I was going through some old posts this week as I was preparing for a radio interview, and I found this post from March 29, 2103. I thought it might be good to re-post it here. Two weeks ago, when I posted about Losing My Religion, many reacted by saying that maybe the priest was just having a bad day, as if my frustration was based on a single episode. And at that point it’s hard to argue without sounding defensive, even though I know what was in my own heart. Then I came across my own post on this exact topic from months ago. Maybe many who have joined the NSS ranks recently haven’t seen it since it’s buried behind many other posts. So here it is again, a reminder that what I’ve been talking about these past weeks isn’t new, isn’t isolated, and has been on the pope’s radar screen since the beginning of his papacy. Here you go:
I’d like to backtrack for a minute and make sure you all had a chance to read what I think is a critical and spot-on portion of Pope Francis’ homily — directed toward priests — at the Chrism Mass yesterday. When I read this, I was moved by the beauty of both the content and the language, and by the truth that this pope speaks.

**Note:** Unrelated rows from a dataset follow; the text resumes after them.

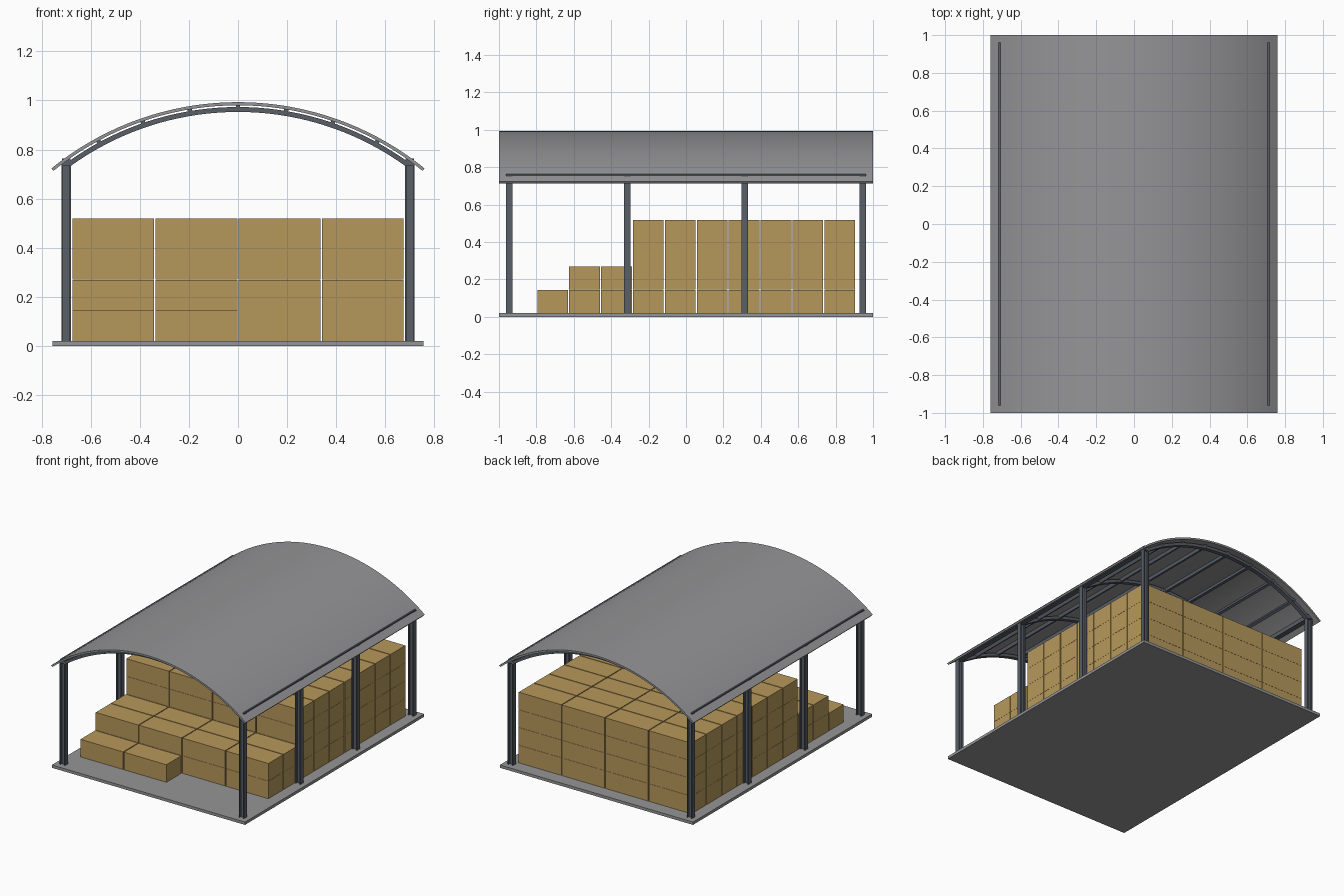
import bpy, bmesh, math

cube = bpy.data.objects.get("Cube")
if cube:
    bpy.data.objects.remove(cube, do_unlink=True)


def material(name, colour):
    m = bpy.data.materials.new(name)
    m.use_nodes = True
    m.diffuse_color = (*colour, 1)
    bsdf = next(n for n in m.node_tree.nodes if n.type == 'BSDF_PRINCIPLED')
    bsdf.inputs["Base Color"].default_value = (*colour, 1)
    return m


grey = material("pale_grey_metal", (0.30, 0.30, 0.31))
steel = material("dark_steel", (0.10, 0.115, 0.14))
straw = material("straw", (0.47, 0.315, 0.105))

ARC_R, ARC_Z = 1.205, -0.212   # roof curve radius and centre height


def finish(name, bm, mat, smooth=False):
    bmesh.ops.recalc_face_normals(bm, faces=bm.faces)
    me = bpy.data.meshes.new(name)
    bm.to_mesh(me)
    bm.free()
    me.materials.append(mat)
    ob = bpy.data.objects.new(name, me)
    bpy.context.scene.collection.objects.link(ob)
    if smooth:
        bpy.ops.object.select_all(action='DESELECT')
        ob.select_set(True)
        bpy.context.view_layer.objects.active = ob
        bpy.ops.object.shade_smooth_by_angle(angle=math.radians(30))
    return ob


def add_box(bm, lo, hi):
    verts = bmesh.ops.create_cube(bm, size=1)["verts"]
    for v in verts:
        for i in range(3):
            v.co[i] = lo[i] if v.co[i] < 0 else hi[i]
    return verts


def box(name, lo, hi, mat):
    bm = bmesh.new()
    add_box(bm, lo, hi)
    return finish(name, bm, mat)


def arch(name, r_in, r_out, half, y0, y1, mat, steps=36):
    """Curved strip centred on the roof axis, extruded from y0 to y1."""
    bm = bmesh.new()
    rings = []
    for i in range(steps + 1):
        a = half * (2 * i / steps - 1)
        rings.append([bm.verts.new((r * math.sin(a), y, ARC_Z + r * math.cos(a)))
                      for r, y in ((r_in, y0), (r_out, y0), (r_out, y1), (r_in, y1))])
    for a, b in zip(rings, rings[1:]):
        for k in range(4):
            n = (k + 1) % 4
            bm.faces.new((a[k], a[n], b[n], b[k]))
    bm.faces.new(rings[0])
    bm.faces.new(rings[-1])
    return finish(name, bm, mat, True)


# Floor slab and curved roof sheet
box("floor_slab", (-0.755, -1, 0), (0.755, 1, 0.02), grey)
arch("roof_sheet", ARC_R - 0.013, ARC_R, math.asin(0.76 / ARC_R), -1, 1, grey)

# Steel frames: a pair of flanged posts and one arch at each bay
for n, y in enumerate((-0.945, -0.315, 0.315, 0.945), 1):
    for side, sx in (("right", -1), ("left", 1)):
        x = sx * 0.70
        bm = bmesh.new()
        for f in (-0.017, 0.017):
            add_box(bm, (x + f - 0.003, y - 0.017, 0.02), (x + f + 0.003, y + 0.017, 0.755))
        add_box(bm, (x - 0.014, y - 0.003, 0.02), (x + 0.014, y + 0.003, 0.755))
        finish(f"{side}_post_{n}", bm, steel)
    arch(f"roof_arch_{n}", 1.165, 1.185, math.asin(0.69 / 1.175),
         y - 0.015, y + 0.015, steel)

# Eave beams along the post tops
for side, sx in (("right", -1), ("left", 1)):
    x = sx * 0.70
    box(f"{side}_eave_beam", (x - 0.018, -0.962, 0.735), (x + 0.018, 0.962, 0.763), steel)

# Purlins under the roof sheet
for n in range(7):
    a = math.radians(-28.5 + n * 9.5)
    ob = box(f"purlin_{n + 1}", (-0.009, -0.962, -0.011), (0.009, 0.962, 0.011), steel)
    ob.location = (1.181 * math.sin(a), 0, ARC_Z + 1.181 * math.cos(a))
    ob.rotation_euler = (0, a, 0)

# Straw bales: rows step up from front to back
WIDTH, DEPTH, HEIGHT, GAP = 0.339, 0.1705, 0.125, 0.003
for row, layers in enumerate([1, 2, 2] + [4] * 7):
    bm = bmesh.new()
    y = -0.798 + row * DEPTH
    for col in range(2 if row == 0 else 4):
        x = (col - 2) * WIDTH
        for layer in range(layers):
            z = 0.02 + layer * HEIGHT
            add_box(bm, (x + GAP, y + GAP, z),
                    (x + WIDTH - GAP, y + DEPTH - GAP, z + HEIGHT - 0.001))
    finish(f"bale_row_{row + 1}", bm, straw)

I know what it’s like NOT to have this kind of experience of church, of liturgy, of priesthood, and it has affected my spiritual life mightily. This pope gets what people want and need. Now we have to pray that his priests and bishops are listening and take his message to heart.
From Pope Francis:
“A good priest can be recognized by the way his people are anointed. This is a clear test. When our people are anointed with the oil of gladness, it is obvious: for example, when they leave Mass looking as if they have heard good news. Our people like to hear the Gospel preached with “unction”, they like it when the Gospel we preach touches their daily lives, when it runs down like the oil of Aaron to the edges of reality, when it brings light to moments of extreme darkness, to the “outskirts” where people of faith are most exposed to the onslaught of those who want to tear down their faith.”
I cannot tell you the last time I felt “anointed,” the last time I felt the Gospel running down into my darkness like oil of gladness. How I long for that experience. My heart is crying out for healing oil to quench the parched earth of my soul, but it’s nowhere to be found. At least not anywhere I’ve been lately. And based on what I hear from lots and lots of people who have given up on faith completely, it’s not anywhere that they have found either. And so the pews are more empty than full, and those are that are full are often occupied in body only.
More from Pope Francis:
“A priest who seldom goes out of himself, who anoints little – I won’t say ‘not at all’ because, thank God, our people take our oil from us anyway – misses out on the best of our people, on what can stir the depths of his priestly heart. Those who do not go out of themselves, instead of being mediators, gradually become intermediaries, managers. We know the difference: the intermediary, the manager, ‘has already received his reward,’ and since he doesn’t put his own skin and his own heart on the line, he never hears a warm, heartfelt word of thanks. This is precisely the reason why some priests grow dissatisfied, become sad priests, lose heart and become in some sense collectors of antiques or novelties – instead of being shepherds living with ‘the smell of the sheep,’ shepherds in the midst of their flock, fishers of men.”
I know there are priests out there who fit this description, and thank God for them. I see it even on my Facebook feed and feel a pang of jealousy as various friends talk about the powerful beauty of a liturgy or homily that brought them to tears. Unfortunately the only tears I’ve shed over a homily or liturgy in recent years have been tears of disappointment, tears of confusion, and tears of rage. No wonder I’ve spent so much time in spiritual darkness of late. No on is minding the flock. No one is guiding us home. No one is willing to live with the “smell of the sheep.”
At Mass last night, as I listened to the subtle ways a priest can strip the Eucharist of its beauty — like by telling us that back in his day there was all this emphasis on the Real Presence and how today, instead, we shouldn’t worry so much about whether Jesus is really present and ask ourselves if we are really present — I kept thinking back to when I was a teenager and I did cry through the Good Friday liturgy because of a homily so powerful it shook me to my core. I thought back to parish missions that filled me with joy and fervor. I thought back to just a few years ago when I would sit at Mass and feel as though every Sunday homily had been written just for me and spoke directly to my heart. But those days are gone, or they’ve been gone, and I don’t see a return anywhere in sight.
Thank you, Pope Francis, for reminding your priests — for reminding us — what we need and what we should expect from those whose life work is to guide us closer to Jesus. We deserve shepherds willing to live with the smell of their sheep.